On the other hand, a loss on Saturday would be a troubling sign. It would be an indication that the rebuild that we all thought was off to such a great start is actually going to take longer than most Tech fans are hoping it will.
It has been a while since Tech has had a Big 12 opener with this much riding on it. Last year, the Red Raiders were playing with house money when they began conference play with a home win against Texas. Sure, everyone in scarlet and black wants to beat Texas at any opportunity but being as it was McGuire’s first season, we were still in the honeymoon phase when the Horns came to Lubbock last fall.
In 2021, just about everyone had already given up on the Matt Wells era when Tech began conference play in Austin and the 70-35 loss didn’t set the program back but rather only reaffirmed the widely-held notion that a change at head coach was needed.
The 2020 conference opener, also against Texas, was overshadowed by the fact that it was just the second game back from the sports hiatus brought on by the COVID-19 shutdown. In 2019, Matt Wells’ Big 12 debut came on the road against No. 6 Oklahoma, a game that no one expected to win (and Tech met those expectations in a 55-16 humiliation).
So, to find the last time Tech opened Big 12 play with as much pressure as it will this season was in 2018. That year, Kliff Kingsbury entered the season on the hot seat and a 47-27 loss to Ole Miss in the opener only cranked up the temperature. However, a 41-17 road win at No. 15 Oklahoma State in the conference opener would provide the embattled head coach a temporary respite from the pressure that was weighing on him.

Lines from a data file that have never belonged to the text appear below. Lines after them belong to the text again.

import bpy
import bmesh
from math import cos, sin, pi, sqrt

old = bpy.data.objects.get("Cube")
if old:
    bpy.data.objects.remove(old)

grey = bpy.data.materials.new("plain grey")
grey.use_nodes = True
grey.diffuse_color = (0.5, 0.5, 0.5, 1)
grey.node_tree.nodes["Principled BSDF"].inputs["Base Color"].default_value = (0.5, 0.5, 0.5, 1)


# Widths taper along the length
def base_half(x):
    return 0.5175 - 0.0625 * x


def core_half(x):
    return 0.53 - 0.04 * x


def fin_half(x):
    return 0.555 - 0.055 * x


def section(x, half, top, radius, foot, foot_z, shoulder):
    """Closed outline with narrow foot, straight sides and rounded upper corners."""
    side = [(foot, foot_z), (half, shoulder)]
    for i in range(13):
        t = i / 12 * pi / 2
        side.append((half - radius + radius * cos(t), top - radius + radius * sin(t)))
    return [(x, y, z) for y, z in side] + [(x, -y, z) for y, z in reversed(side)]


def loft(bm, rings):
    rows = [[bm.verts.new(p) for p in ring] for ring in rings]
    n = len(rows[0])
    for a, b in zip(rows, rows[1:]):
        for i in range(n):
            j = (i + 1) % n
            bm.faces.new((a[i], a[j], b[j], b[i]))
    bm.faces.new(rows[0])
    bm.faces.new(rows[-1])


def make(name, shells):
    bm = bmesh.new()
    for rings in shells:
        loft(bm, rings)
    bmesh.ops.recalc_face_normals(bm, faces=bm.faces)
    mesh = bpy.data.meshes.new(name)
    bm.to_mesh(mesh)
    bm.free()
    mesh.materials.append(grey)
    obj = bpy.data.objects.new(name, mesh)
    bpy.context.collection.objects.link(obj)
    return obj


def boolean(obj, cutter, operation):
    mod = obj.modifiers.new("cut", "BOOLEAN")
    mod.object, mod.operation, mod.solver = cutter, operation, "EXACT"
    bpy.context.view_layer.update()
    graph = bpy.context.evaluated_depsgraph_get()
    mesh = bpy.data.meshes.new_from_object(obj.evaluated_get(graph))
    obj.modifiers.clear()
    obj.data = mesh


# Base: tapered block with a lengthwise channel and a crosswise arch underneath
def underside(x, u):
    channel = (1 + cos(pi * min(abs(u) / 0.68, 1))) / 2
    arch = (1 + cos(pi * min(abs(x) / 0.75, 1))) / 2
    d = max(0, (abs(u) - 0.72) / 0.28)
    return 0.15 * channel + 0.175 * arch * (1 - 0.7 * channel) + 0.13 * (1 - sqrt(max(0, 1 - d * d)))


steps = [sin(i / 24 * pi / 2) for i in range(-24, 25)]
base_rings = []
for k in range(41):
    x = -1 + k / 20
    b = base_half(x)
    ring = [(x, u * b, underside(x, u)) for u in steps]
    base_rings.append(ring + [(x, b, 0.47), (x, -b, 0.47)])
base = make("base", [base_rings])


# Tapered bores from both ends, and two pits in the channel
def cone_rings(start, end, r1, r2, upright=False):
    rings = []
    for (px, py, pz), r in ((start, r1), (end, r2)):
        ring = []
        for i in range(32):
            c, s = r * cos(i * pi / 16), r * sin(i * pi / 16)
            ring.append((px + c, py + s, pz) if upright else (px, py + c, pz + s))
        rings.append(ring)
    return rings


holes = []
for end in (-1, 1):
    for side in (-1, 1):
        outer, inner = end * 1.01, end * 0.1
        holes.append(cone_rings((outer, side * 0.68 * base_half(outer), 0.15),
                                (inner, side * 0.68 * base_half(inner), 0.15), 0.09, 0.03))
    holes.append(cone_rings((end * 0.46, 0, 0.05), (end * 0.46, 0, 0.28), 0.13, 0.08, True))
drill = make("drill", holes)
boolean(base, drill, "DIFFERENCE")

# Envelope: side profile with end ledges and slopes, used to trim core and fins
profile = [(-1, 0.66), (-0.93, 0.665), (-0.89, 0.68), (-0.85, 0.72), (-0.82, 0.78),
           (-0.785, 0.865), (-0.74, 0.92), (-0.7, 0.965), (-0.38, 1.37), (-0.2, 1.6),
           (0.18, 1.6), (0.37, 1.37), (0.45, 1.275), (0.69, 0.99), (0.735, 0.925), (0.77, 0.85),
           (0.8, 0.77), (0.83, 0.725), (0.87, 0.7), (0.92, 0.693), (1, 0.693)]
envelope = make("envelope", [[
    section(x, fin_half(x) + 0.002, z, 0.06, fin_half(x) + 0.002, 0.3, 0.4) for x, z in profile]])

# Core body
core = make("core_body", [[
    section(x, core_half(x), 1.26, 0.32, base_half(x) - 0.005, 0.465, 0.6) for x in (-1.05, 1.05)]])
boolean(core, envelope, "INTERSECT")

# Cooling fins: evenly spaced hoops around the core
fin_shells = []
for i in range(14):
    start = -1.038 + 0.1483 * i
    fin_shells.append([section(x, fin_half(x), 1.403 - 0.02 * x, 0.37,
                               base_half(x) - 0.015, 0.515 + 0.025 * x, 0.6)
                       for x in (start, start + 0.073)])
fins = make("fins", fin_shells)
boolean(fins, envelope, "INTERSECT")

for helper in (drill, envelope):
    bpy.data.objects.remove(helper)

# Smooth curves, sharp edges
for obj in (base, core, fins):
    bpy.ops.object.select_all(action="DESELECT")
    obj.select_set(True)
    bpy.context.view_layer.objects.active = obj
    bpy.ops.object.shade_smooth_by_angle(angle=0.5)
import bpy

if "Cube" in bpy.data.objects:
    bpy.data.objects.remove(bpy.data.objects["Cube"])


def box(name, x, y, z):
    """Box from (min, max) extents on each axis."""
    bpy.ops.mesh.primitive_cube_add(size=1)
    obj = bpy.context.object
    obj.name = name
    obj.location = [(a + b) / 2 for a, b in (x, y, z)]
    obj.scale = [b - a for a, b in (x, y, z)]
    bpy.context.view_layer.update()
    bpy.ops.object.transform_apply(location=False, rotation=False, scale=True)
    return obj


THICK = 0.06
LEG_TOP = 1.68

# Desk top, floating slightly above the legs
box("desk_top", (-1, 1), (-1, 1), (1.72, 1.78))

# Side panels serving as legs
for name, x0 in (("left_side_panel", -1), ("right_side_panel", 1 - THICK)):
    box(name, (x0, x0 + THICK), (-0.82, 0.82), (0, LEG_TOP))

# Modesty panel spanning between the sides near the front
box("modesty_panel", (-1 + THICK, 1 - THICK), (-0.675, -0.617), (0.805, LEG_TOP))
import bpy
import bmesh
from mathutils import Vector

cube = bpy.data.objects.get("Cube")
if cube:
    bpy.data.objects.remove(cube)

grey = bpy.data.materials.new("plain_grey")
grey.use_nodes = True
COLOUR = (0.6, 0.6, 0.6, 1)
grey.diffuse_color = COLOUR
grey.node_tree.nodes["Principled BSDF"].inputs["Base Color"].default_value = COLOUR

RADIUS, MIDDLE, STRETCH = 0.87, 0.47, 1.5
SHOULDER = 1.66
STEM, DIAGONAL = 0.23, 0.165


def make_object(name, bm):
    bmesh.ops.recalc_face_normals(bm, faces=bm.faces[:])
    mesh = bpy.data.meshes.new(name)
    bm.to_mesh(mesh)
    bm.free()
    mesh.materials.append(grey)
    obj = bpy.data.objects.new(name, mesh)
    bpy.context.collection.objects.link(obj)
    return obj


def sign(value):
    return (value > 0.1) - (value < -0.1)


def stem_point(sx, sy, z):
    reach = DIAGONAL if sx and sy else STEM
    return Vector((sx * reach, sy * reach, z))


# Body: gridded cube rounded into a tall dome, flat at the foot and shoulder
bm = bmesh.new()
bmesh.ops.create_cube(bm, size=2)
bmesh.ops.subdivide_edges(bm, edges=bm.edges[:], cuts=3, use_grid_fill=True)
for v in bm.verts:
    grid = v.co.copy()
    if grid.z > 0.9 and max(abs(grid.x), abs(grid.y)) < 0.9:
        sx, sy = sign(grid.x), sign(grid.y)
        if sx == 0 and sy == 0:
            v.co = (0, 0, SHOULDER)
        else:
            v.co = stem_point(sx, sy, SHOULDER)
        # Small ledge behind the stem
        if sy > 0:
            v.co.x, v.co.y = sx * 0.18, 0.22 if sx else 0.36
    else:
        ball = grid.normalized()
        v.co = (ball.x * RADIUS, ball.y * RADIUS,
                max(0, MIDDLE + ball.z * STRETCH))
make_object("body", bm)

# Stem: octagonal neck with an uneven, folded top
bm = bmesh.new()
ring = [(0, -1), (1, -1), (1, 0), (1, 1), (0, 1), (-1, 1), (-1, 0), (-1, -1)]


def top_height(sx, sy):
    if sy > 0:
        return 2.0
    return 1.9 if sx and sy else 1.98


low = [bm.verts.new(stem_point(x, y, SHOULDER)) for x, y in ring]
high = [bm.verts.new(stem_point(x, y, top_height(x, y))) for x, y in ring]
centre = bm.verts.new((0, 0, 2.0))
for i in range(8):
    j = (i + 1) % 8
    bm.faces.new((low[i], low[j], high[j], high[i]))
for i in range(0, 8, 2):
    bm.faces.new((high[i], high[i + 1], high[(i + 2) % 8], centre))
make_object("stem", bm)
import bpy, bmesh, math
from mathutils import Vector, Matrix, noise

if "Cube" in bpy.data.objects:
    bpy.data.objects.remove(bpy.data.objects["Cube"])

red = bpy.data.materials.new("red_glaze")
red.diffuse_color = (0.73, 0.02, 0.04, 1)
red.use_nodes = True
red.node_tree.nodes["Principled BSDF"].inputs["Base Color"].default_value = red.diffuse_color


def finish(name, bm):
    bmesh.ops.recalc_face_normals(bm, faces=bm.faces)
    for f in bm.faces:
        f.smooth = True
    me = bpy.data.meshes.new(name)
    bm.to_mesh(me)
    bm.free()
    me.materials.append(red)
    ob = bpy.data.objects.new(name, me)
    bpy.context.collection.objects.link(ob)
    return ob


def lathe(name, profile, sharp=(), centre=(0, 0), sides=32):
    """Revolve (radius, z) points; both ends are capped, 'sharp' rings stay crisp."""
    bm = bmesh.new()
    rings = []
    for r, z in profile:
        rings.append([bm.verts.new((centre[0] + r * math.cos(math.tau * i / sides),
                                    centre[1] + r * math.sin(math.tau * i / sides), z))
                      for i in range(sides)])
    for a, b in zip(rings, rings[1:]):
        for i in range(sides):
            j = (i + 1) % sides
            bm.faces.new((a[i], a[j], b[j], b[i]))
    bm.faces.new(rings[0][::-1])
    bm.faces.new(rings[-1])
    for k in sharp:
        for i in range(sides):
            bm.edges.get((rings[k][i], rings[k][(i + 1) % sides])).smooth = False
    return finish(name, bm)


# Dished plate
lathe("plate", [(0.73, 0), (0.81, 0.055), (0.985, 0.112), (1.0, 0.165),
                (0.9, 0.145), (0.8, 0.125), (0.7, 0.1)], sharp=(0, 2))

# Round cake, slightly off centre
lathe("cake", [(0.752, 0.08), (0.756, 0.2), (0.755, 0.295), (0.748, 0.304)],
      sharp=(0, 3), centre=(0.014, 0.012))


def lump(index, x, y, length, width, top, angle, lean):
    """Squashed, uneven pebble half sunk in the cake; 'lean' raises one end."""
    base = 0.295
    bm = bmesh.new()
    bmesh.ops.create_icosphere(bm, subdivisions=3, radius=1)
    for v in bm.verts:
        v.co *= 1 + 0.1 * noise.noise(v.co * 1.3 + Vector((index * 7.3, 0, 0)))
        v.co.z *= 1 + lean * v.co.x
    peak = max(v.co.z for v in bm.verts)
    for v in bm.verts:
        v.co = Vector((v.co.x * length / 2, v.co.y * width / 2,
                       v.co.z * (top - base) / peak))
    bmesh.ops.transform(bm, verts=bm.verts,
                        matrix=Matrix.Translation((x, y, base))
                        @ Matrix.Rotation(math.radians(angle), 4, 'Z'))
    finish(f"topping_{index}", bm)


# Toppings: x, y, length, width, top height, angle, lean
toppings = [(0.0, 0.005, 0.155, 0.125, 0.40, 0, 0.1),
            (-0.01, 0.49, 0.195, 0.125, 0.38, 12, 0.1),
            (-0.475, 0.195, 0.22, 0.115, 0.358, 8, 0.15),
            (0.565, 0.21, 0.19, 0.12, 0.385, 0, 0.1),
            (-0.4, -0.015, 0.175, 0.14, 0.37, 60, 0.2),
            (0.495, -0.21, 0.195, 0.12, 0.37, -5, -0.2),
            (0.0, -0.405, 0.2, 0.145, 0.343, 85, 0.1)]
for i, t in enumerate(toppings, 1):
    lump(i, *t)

Of course, that Big 12 opener didn’t lead to a winning season as injuries and poor coaching would see Tech finish 5-7 as Kingsubry lost his job. It’s a reminder that what happens in the conference opener doesn’t always portend what’s to come.
With that said, though, McGuire would still be well-served to make his life easier by guiding his team to a win over the Mountaineers. Doing so would potentially set up a winning streak to open conference play and could help turn the tide on a season that already hangs in the balance.
However, McGuire won’t be able to make a tackle or throw a pass this weekend. He can only put his players in a position to succeed. So let’s take a look at which of McGuire’s players have to come through in a big way against the Mountaineers.